International Harvester Co. v. Missouri, 234 U.S. 199 (1914)
International Harvester Company v. Missouri
Argued April 29, 1914
Decided June 8, 1914
234 U.S. 199
Although the state appellate court may not have referred to the constitutional questions in its opinion, this Court cannot regard such silence as a condemnation of the time at, or manner in which, those questions were raised, and, if the record shows that they were raised in that court, this Court has jurisdiction.
The Fourteenth Amendment does not preclude the state from adopting a policy against all combinations of competing corporations and enforcing it even against combinations which have been induced by good intentions and from which benefit and not injury may have resulted.
The power of classification which may be exerted in the legislation of
states has a very broad range, and a classification is not invalid under the equal protection provision of the Fourteenth Amendment because of simple inequality.

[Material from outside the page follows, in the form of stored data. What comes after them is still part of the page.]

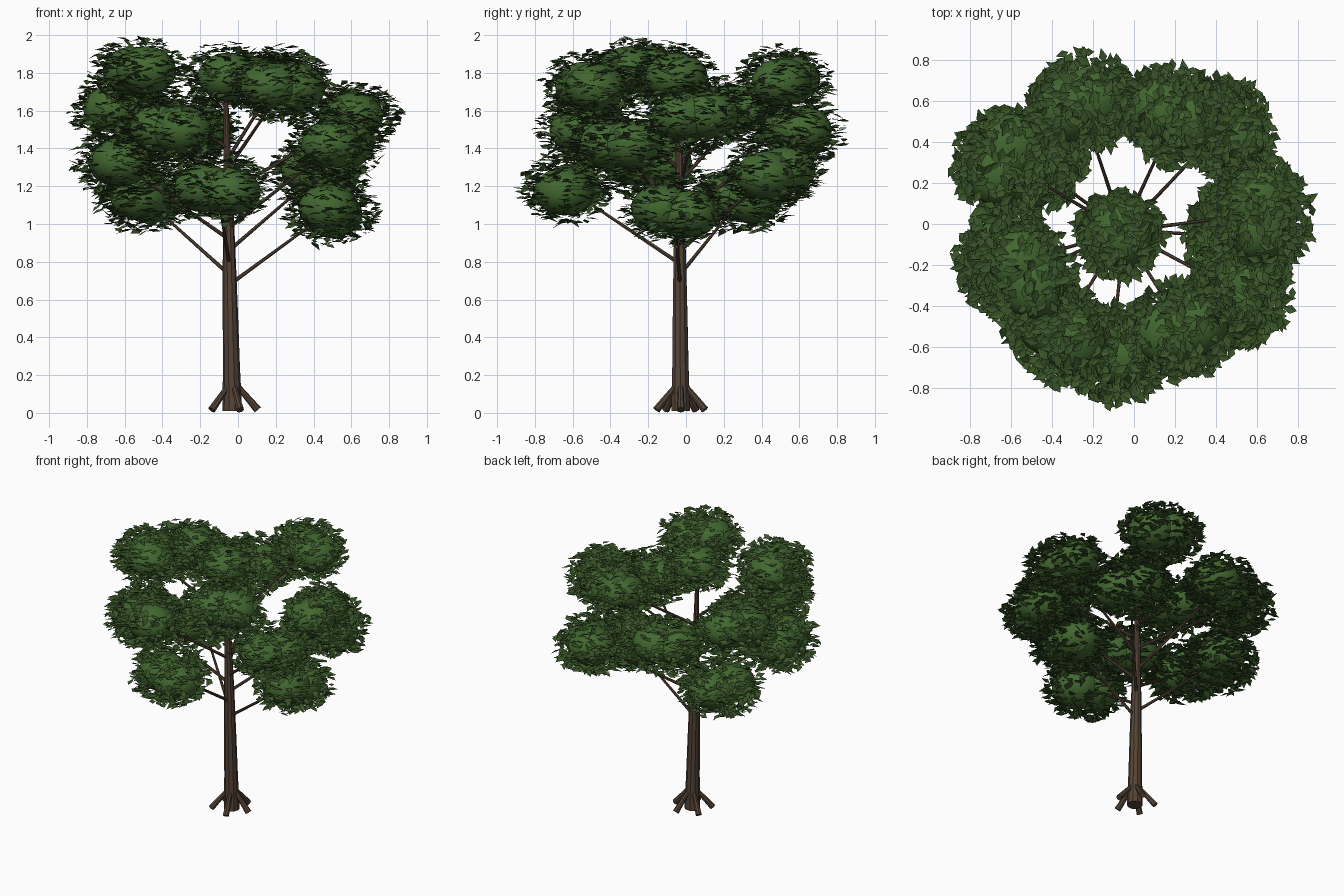
import bpy, bmesh, math, random
from mathutils import Vector, Matrix

if "Cube" in bpy.data.objects:
    bpy.data.objects.remove(bpy.data.objects["Cube"])

random.seed(7)

def material(name, rgb):
    m = bpy.data.materials.new(name)
    m.diffuse_color = (*rgb, 1)
    m.use_nodes = True
    m.node_tree.nodes["Principled BSDF"].inputs["Base Color"].default_value = m.diffuse_color
    return m

BARK = material("bark", (0.09, 0.058, 0.038))
CORE = material("foliage_core", (0.054, 0.135, 0.029))
LEAF = material("leaf", (0.04, 0.09, 0.021))

def finish(bm, name, mat, smooth=False):
    me = bpy.data.meshes.new(name)
    for f in bm.faces:
        f.smooth = smooth
    bm.to_mesh(me)
    bm.free()
    me.materials.append(mat)
    ob = bpy.data.objects.new(name, me)
    bpy.context.collection.objects.link(ob)
    return ob

def tube(bm, points, radii, sides):
    """Tapered tube through points, capped at both ends."""
    pts = [Vector(p) for p in points]
    rot = (pts[-1] - pts[0]).to_track_quat('Z', 'Y')
    rings = []
    for p, r in zip(pts, radii):
        rings.append([bm.verts.new(p + rot @ Vector((r * math.cos(a), r * math.sin(a), 0)))
                      for a in (2 * math.pi * i / sides for i in range(sides))])
    for lo, hi in zip(rings, rings[1:]):
        for i in range(sides):
            j = (i + 1) % sides
            bm.faces.new((lo[i], lo[j], hi[j], hi[i]))
    bm.faces.new(rings[0][::-1])
    bm.faces.new(rings[-1])

# Trunk
def trunk_at(z):
    return Vector((-0.030 - 0.02 * z, -0.028 - 0.006 * z, z))

bm = bmesh.new()
heights = [0.01, 0.25, 0.5, 0.75, 1.0, 1.25, 1.5, 1.75]
tube(bm, [trunk_at(z) for z in heights],
     [0.052, 0.045, 0.041, 0.036, 0.030, 0.023, 0.016, 0.010], 10)
finish(bm, "trunk", BARK)

# Five splayed roots
bm = bmesh.new()
for i in range(5):
    a = math.radians(72 * i)
    d = Vector((math.cos(a), math.sin(a), 0))
    base = trunk_at(0)
    tube(bm, [base + d * 0.03 + Vector((0, 0, 0.14)),
              base + d * 0.135 + Vector((0, 0, 0.016))], [0.014, 0.021], 8)
finish(bm, "roots", BARK)

# Leaf clusters: centre x, y, z and the height where the branch leaves the trunk
clusters = [
    (0.49, -0.06, 1.07, 0.68), (-0.49, 0.29, 1.13, 0.73), (-0.11, -0.63, 1.19, 0.79),
    (0.43, 0.47, 1.27, 0.86), (-0.62, -0.20, 1.32, 0.92), (0.52, -0.34, 1.42, 0.98),
    (-0.26, 0.59, 1.49, 1.05), (-0.36, -0.53, 1.49, 1.10), (0.62, 0.05, 1.56, 1.17),
    (-0.63, 0.31, 1.60, 1.22), (0.24, -0.51, 1.72, 1.29), (0.20, 0.52, 1.75, 1.34),
    (-0.53, -0.25, 1.80, 1.40),
]

# Branches
bm = bmesh.new()
for x, y, z, start in clusters:
    tube(bm, [trunk_at(start), (x, y, z)], [0.011, 0.006], 7)
finish(bm, "branches", BARK)

def foliage(name, centre, angle, spread, reach, count):
    turn = Matrix.Rotation(angle, 4, 'Z')
    c = Vector(centre)
    # Solid rounded cores, side by side around the tree
    bm = bmesh.new()
    for side in ((-1, 1) if spread else (0,)):
        at = c + turn @ Vector((random.uniform(-0.02, 0.02), side * spread, side * random.uniform(-0.02, 0.02)))
        bmesh.ops.create_uvsphere(bm, u_segments=18, v_segments=10, radius=1,
                                  matrix=Matrix.Translation(at) @ turn @ Matrix.Diagonal((0.16, 0.165, 0.128, 1)))
    finish(bm, name + "_core", CORE, True)
    # Loose folded leaves, lying nearly flat
    bm = bmesh.new()
    for _ in range(count):
        d = Vector([random.gauss(0, 1) for _ in range(3)]).normalized()
        k = random.uniform(0.7, 1.0)
        p = c + turn @ Vector((d.x * reach[0], d.y * reach[1], d.z * reach[2])) * k
        m = (Matrix.Translation(p) @ Matrix.Rotation(random.uniform(0, 2 * math.pi), 4, 'Z')
             @ Matrix.Rotation(random.gauss(0, 0.24), 4, 'X')
             @ Matrix.Rotation(random.gauss(0.1, 0.24), 4, 'Y'))
        s = random.uniform(0.95, 1.35)
        tail, left, tip, right = (bm.verts.new(m @ (Vector(v) * s)) for v in (
            (-0.03, 0, 0), (-0.004, 0.018, 0.004), (0.036, 0, 0), (-0.004, -0.018, 0.004)))
        bm.faces.new((tail, tip, left))
        bm.faces.new((tail, right, tip))
    finish(bm, name + "_leaves", LEAF)

for i, (x, y, z, start) in enumerate(clusters):
    foliage(f"leaf_cluster_{i + 1}", (x, y, z), math.atan2(y + 0.03, x + 0.04),
            0.068, (0.255, 0.29, 0.198), 480)

# Crown on top of the trunk
foliage("crown", (-0.07, -0.05, 1.78), 0, 0, (0.225, 0.225, 0.19), 360)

A state statute prohibiting combination is not unconstitutional as denying equal protection of the law because it embraces vendors of commodities and not vendors of labor and services. There is a reasonable basis for such a classification, and so held as to the Missouri antitrust laws of 1899 and 1909. Questions of policy are for the legislature, and not for this Court, to determine.
As classification must be accommodated to the problems of legislation,
it may depend upon degree of evil so long as it is not unreasonable or arbitrary.
237 Mo. 369 affirmed.
The facts, which involve the constitutionality of the Missouri Anti-Trust Acts of 1899 and 1909, are stated in the opinion.